All of this and more has once again put a spotlight on fears that Al Qaeda is successfully reaching out to Muslims resident in the West, training them in Pakistan, and sending them home to carry out terrorist attacks.

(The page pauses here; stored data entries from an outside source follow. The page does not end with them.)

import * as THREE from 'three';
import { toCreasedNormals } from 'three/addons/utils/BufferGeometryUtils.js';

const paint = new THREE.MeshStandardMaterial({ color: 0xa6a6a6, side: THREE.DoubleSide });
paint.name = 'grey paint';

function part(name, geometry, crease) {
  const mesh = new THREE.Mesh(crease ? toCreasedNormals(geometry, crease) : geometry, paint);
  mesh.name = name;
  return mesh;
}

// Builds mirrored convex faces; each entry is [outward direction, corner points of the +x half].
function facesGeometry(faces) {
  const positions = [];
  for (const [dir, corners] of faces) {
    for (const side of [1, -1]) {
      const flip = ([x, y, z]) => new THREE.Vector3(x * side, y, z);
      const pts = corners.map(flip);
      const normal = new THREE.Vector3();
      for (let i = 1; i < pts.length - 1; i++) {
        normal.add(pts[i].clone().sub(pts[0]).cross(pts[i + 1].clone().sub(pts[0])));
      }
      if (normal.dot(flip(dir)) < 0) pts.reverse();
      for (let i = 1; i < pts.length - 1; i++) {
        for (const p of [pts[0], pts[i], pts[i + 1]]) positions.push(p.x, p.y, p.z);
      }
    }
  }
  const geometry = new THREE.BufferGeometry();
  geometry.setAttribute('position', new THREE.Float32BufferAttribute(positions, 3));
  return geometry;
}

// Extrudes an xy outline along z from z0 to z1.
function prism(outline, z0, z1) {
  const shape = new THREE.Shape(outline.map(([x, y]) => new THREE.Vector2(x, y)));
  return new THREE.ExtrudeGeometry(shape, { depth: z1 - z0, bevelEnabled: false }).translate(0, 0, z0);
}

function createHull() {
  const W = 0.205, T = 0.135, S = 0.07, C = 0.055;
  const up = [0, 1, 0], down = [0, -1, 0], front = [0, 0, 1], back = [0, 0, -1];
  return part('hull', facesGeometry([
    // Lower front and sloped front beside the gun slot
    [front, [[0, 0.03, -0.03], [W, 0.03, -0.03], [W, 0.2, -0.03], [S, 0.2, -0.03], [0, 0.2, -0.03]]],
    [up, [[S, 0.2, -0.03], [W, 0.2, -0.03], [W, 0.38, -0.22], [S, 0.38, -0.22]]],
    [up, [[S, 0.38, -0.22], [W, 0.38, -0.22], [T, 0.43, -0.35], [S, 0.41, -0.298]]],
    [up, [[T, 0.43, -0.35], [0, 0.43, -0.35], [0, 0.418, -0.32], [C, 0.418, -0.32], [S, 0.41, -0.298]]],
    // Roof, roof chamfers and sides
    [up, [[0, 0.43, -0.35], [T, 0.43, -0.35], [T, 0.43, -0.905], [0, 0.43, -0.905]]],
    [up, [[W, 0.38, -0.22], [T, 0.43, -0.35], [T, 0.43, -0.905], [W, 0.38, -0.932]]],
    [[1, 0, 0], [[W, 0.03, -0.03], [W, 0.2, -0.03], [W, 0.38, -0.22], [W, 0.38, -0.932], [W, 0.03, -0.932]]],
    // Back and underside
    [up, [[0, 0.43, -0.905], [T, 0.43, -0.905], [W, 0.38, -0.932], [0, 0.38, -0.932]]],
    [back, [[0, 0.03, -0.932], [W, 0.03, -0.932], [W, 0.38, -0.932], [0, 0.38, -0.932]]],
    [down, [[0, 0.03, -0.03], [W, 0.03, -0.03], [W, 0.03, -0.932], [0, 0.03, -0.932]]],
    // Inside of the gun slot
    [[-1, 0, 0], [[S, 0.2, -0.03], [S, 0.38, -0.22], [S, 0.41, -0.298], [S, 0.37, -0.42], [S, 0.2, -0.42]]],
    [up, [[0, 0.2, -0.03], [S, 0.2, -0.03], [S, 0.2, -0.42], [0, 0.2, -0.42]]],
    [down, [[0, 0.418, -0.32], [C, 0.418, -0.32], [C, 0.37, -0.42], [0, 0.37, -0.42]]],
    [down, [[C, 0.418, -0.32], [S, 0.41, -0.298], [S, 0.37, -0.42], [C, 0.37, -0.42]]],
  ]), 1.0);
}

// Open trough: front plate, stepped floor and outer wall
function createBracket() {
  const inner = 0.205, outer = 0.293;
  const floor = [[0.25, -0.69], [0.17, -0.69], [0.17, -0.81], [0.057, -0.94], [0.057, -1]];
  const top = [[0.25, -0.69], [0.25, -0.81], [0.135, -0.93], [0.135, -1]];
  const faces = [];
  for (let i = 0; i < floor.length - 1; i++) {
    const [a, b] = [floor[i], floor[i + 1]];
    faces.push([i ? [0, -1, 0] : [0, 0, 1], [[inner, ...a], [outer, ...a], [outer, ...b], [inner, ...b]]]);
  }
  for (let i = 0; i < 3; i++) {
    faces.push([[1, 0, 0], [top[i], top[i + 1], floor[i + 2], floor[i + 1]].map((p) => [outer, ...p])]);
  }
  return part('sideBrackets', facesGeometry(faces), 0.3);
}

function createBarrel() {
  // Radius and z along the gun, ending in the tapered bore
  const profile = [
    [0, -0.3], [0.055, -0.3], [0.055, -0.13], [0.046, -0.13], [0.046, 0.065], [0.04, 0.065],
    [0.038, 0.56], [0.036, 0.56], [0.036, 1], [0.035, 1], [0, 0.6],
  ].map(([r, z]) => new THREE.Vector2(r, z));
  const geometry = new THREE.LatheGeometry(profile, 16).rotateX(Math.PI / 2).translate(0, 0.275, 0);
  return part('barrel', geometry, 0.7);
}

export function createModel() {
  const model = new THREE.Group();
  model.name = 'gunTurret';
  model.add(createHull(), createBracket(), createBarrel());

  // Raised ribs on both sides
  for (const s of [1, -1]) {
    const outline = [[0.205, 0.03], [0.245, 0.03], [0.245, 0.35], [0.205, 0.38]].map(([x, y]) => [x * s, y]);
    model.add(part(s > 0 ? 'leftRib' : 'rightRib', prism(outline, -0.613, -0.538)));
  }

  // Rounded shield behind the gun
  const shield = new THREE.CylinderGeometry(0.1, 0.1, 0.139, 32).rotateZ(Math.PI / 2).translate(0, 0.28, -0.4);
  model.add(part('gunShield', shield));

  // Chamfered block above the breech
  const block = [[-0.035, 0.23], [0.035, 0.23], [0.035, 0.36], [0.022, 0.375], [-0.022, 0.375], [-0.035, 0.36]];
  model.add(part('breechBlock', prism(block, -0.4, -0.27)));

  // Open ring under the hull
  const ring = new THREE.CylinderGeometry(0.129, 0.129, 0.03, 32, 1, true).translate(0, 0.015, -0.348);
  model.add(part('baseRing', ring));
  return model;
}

The US and European governments have fretted for years that so-called homegrown terrorists, with passports and language skills that make it easier for them to get around, could be behind the next major terrorist attack in a New York or London.
Those concerns are reasonable, since the last major attack in the West – the bombing of the London subway system in July 2005 – was carried out by British Muslims who'd received training in Al Qaeda-connected camps in Pakistan's lawless border region.

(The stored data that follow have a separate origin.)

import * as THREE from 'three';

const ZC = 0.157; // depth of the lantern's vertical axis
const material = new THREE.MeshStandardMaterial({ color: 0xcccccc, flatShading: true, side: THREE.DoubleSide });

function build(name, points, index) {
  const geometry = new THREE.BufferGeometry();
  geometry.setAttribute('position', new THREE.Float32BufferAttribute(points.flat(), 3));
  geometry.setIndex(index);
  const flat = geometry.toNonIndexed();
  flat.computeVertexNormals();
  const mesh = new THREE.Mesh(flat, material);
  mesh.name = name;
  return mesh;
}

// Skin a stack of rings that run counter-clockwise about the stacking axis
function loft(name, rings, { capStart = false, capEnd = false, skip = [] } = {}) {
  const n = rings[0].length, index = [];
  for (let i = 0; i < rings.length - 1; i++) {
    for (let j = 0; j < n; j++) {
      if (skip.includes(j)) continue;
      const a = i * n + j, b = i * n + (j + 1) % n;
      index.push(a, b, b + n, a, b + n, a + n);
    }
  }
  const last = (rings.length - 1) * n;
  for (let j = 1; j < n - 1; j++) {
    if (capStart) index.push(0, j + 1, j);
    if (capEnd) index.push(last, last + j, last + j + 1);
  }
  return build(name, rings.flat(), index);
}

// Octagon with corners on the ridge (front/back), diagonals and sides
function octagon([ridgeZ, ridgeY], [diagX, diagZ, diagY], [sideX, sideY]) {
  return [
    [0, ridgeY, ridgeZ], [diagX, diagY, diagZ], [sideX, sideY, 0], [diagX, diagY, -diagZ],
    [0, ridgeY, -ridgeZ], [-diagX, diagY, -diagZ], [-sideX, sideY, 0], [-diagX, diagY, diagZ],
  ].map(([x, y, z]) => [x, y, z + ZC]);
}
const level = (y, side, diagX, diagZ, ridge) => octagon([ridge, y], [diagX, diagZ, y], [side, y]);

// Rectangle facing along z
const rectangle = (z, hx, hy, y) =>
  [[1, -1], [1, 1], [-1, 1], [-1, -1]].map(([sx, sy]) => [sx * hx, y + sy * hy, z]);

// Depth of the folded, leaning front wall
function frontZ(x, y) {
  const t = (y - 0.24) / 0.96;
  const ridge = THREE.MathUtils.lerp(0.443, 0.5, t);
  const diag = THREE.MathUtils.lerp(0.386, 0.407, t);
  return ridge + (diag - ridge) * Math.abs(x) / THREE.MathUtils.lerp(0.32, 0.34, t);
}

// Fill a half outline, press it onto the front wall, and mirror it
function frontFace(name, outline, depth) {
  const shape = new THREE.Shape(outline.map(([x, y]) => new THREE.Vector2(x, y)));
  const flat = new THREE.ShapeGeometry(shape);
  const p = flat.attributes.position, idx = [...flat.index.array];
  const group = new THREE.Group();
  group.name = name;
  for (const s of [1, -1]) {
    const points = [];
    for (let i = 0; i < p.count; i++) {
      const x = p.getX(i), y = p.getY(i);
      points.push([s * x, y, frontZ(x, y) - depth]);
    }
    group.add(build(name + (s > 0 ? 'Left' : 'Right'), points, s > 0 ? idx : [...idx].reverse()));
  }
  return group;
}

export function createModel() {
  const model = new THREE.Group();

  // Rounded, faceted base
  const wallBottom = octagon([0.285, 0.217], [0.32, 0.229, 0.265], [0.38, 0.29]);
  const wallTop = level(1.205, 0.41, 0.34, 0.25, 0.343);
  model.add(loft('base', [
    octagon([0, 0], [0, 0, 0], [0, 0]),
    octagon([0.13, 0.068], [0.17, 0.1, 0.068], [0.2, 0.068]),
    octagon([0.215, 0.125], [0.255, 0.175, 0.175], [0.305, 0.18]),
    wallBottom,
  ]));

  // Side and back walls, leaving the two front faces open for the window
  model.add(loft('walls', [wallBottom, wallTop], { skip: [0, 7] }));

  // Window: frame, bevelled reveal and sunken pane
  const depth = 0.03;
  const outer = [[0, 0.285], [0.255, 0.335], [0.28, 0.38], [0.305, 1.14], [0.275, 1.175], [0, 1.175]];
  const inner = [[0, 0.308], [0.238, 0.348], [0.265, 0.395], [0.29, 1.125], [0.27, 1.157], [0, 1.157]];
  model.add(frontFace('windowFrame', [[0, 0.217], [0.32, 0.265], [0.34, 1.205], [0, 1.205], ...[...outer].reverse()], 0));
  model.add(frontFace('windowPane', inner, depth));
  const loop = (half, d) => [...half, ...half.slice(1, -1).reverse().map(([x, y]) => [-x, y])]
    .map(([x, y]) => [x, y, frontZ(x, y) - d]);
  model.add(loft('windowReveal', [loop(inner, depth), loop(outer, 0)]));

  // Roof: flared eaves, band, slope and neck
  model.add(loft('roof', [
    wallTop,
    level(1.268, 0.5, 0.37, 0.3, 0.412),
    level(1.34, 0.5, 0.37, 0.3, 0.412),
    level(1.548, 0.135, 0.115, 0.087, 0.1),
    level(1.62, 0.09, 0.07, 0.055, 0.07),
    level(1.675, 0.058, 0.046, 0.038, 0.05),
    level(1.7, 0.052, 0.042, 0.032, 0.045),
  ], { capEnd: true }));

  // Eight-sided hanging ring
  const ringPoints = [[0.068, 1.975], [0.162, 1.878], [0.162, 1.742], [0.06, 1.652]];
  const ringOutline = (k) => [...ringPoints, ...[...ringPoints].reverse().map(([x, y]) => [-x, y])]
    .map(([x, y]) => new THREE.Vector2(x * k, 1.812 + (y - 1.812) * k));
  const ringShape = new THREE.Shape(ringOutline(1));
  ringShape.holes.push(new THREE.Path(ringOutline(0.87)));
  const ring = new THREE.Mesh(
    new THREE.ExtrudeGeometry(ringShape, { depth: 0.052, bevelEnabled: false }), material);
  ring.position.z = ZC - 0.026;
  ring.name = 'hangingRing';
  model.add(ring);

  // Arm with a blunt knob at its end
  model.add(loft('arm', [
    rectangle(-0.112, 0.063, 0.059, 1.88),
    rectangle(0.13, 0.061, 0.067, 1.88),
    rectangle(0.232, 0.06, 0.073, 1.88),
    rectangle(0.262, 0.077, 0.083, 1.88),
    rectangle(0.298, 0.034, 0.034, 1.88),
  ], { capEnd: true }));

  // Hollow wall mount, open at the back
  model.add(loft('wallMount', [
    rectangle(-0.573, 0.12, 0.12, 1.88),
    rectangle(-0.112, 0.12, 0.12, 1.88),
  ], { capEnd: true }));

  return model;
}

But Pakistani-American Mr. Shahzad was captured after his incompetently constructed bomb failed to explode, and was fingered by a Times Square vendor (himself a Muslim) as he bungled his way to a life sentence in jail, much like the failed British "shoe-bomber" Richard Reid (Mr. Reid had sought to detonate a high explosive with a match, something that is practically impossible).
The arrests in France – it isn't yet clear if the men were allegedly planning attacks themselves or were simply in the arms smuggling business and had ties to militants – followed an arrest of a French-Algerian in Italy. The police there then shared what they learned from that suspect with the French authorities. And the drone strikes that killed the alleged German and British plotters in Pakistan followed the detention of another man by the authorities in Afghanistan.